The biggest question in late night is, of course, how long Colbert can keep beating Fallon—and how much it matters if it doesn’t. The same hyperfocus on Trump and politics that helped Late Show leap ahead could turn to Trump fatigue if audiences simply grow sick of hearing about the president’s misadventures. (There’s also the chance Trump could suddenly become boring, but … yeah, no, that’s not going to happen.) On the other hand, liberal anger at the Iraq War and the Bush administration’s stumbles remained fierce for years in the 2000s, so it’s also quite possible Trump rage could fuel Late Show ratings for years. Colbert and his team also aren’t dumb: Even now, regular viewers of the show can see Colbert pulling back ever so slightly on D.C. humor on the (few) days where the news doesn’t warrant it. Late Show has not turned into an hour-long version of Colbert Report. Remember, this is a man who managed to stay in character for nearly a decade. Colbert knows a thing or two about pacing himself.

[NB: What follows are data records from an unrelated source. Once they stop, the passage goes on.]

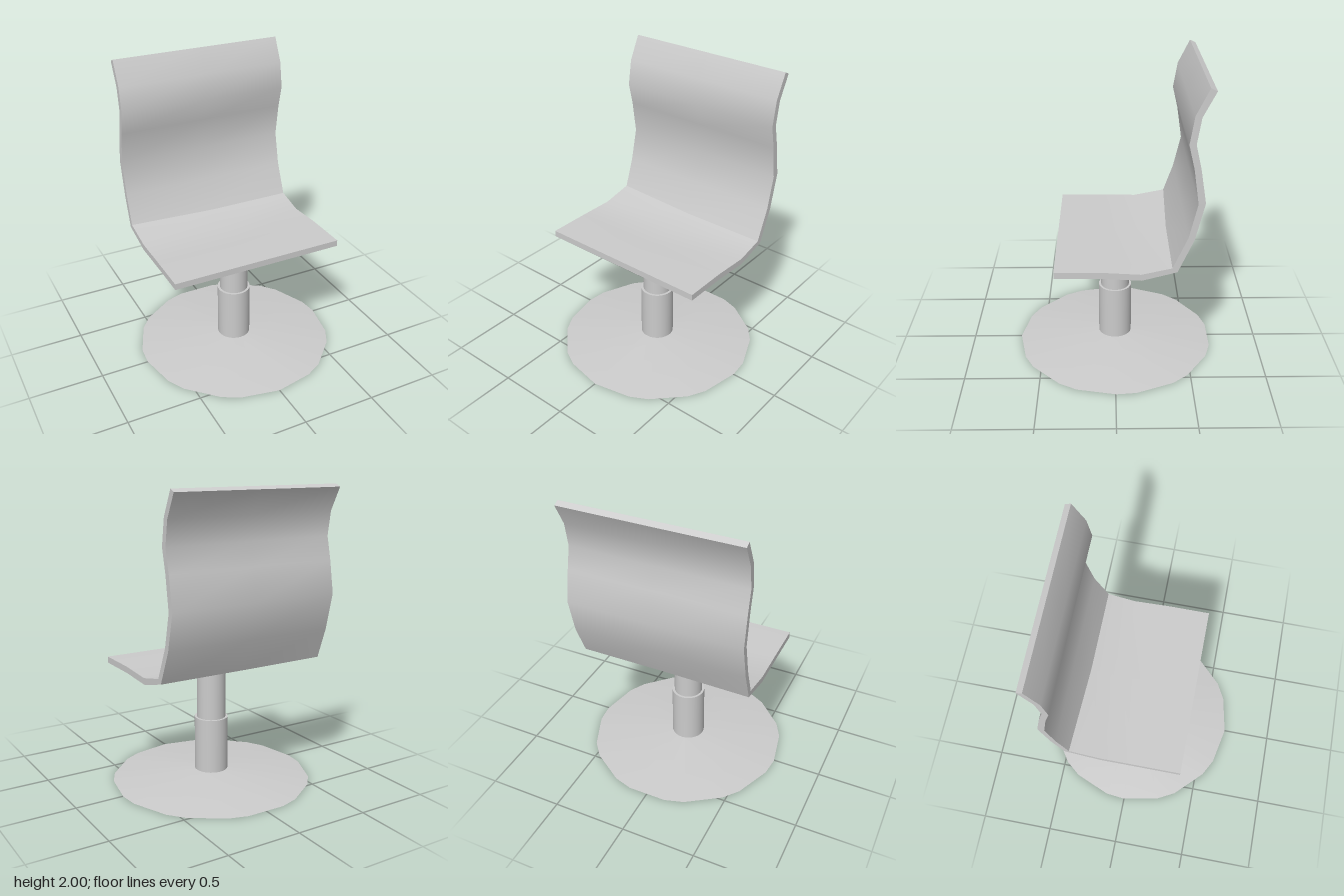
import * as THREE from 'three';
import { toCreasedNormals } from 'three/addons/utils/BufferGeometryUtils.js';

const material = new THREE.MeshStandardMaterial({ color: 0xcccccc });

function addMesh(group, name, geometry) {
  const mesh = new THREE.Mesh(geometry, material);
  mesh.name = name;
  group.add(mesh);
  return mesh;
}

// Solid skin over matching closed loops of [x, y, z], capped at both ends.
function loft(sections) {
  const n = sections[0].length;
  const last = (sections.length - 1) * n;
  const index = [];
  for (let s = 0; s < last; s += n) {
    for (let i = 0; i < n; i++) {
      const a = s + i, b = s + (i + 1) % n, c = b + n, d = a + n;
      index.push(a, d, c, a, c, b);
    }
  }
  // Caps are strips joining each loop point to the one opposite
  for (let i = 0; i < n / 2 - 1; i++) {
    const a = i, b = i + 1, c = n - 2 - i, d = n - 1 - i;
    index.push(a, b, d, last + a, last + d, last + b);
    if (b !== c) index.push(b, c, d, last + b, last + d, last + c);
  }
  const geometry = new THREE.BufferGeometry();
  geometry.setAttribute('position', new THREE.Float32BufferAttribute(sections.flat(2), 3));
  geometry.setIndex(index);
  return toCreasedNormals(geometry, 0.6);
}

// Seat and back as one bent sheet; each row is [top z, top y, under z, under y]
function seatSection(x, bend, crease) {
  const rows = [
    [0.38, 0.845, 0.38, 0.803],
    [0.09, 0.845, 0.09, 0.803],
    bend,
    crease,
    [-0.435, 1.08, -0.472, 1.065],
    [-0.485, 1.3, -0.528, 1.305],
    [-0.452, 1.52, -0.492, 1.52],
    [-0.416, 1.67, -0.457, 1.67],
    [-0.443, 1.84, -0.482, 1.83],
    [-0.522, 2.0, -0.56, 1.982],
  ];
  const front = rows.map(([z, y]) => [x, y, z]);
  const rear = rows.map(([, , z, y]) => [x, y, z]).reverse();
  return [...front, ...rear];
}

export function createModel() {
  const model = new THREE.Group();
  model.name = 'swivelChair';

  // Shallow conical foot with an uneven many-sided rim
  const half = [2, 3, 5, 6, 8, 9, 11, 12, 14, 15];
  const steps = [0, ...half, ...half.map((k) => -k).reverse()];
  const ring = (radius, y) => steps.map((k) => {
    const angle = k * Math.PI / 16;
    return [-radius * Math.sin(angle), y, radius * Math.cos(angle) - 0.005];
  });
  addMesh(model, 'base', loft([ring(0.673, 0), ring(0.1, 0.062)]));

  // Telescopic column
  const tube = (name, radius, bottom, top) => {
    const mesh = addMesh(model, name, new THREE.CylinderGeometry(radius, radius, top - bottom, 32));
    mesh.position.set(-0.003, (bottom + top) / 2, -0.003);
  };
  tube('lowerColumn', 0.113, 0.05, 0.433);
  tube('upperColumn', 0.097, 0.42, 0.815);

  // The model's right edge is slightly raised at the crease
  const bend = [-0.155, 0.83, -0.16, 0.788];
  const crease = [-0.345, 0.873, -0.377, 0.846];
  addMesh(model, 'seatAndBack', loft([
    seatSection(-0.595, [-0.155, 0.842, -0.16, 0.8], [-0.368, 0.885, -0.397, 0.856]),
    seatSection(0, bend, crease),
    seatSection(0.58, bend, crease),
  ]));

  return model;
}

But should the ratings race tighten again—not unlikely, given NBC’s overall strong prime-time performance of late—CBS execs are unlikely to panic. Even when Late Show was getting whooped in the ratings, Eye execs maintained the network was making more money than in past years because Colbert’s show is far cheaper to produce than Letterman’s decades-old show, which had a much bigger production budget (and because it was owned by Letterman, there was less financial upside for CBS). Plus, Colbert has clearly found his voice and connected to a core audience, two of the hardest things to accomplish in late night. Letterman’s Late Show was No. 2 for most of its run, but it lasted more than 20 years and went out in a blaze of glory. As long as Colbert keeps producing a show that’s relevant, well-reviewed, and doesn’t completely tank in the ratings, he stands a good chance of still being on CBS when Trump leaves the White House.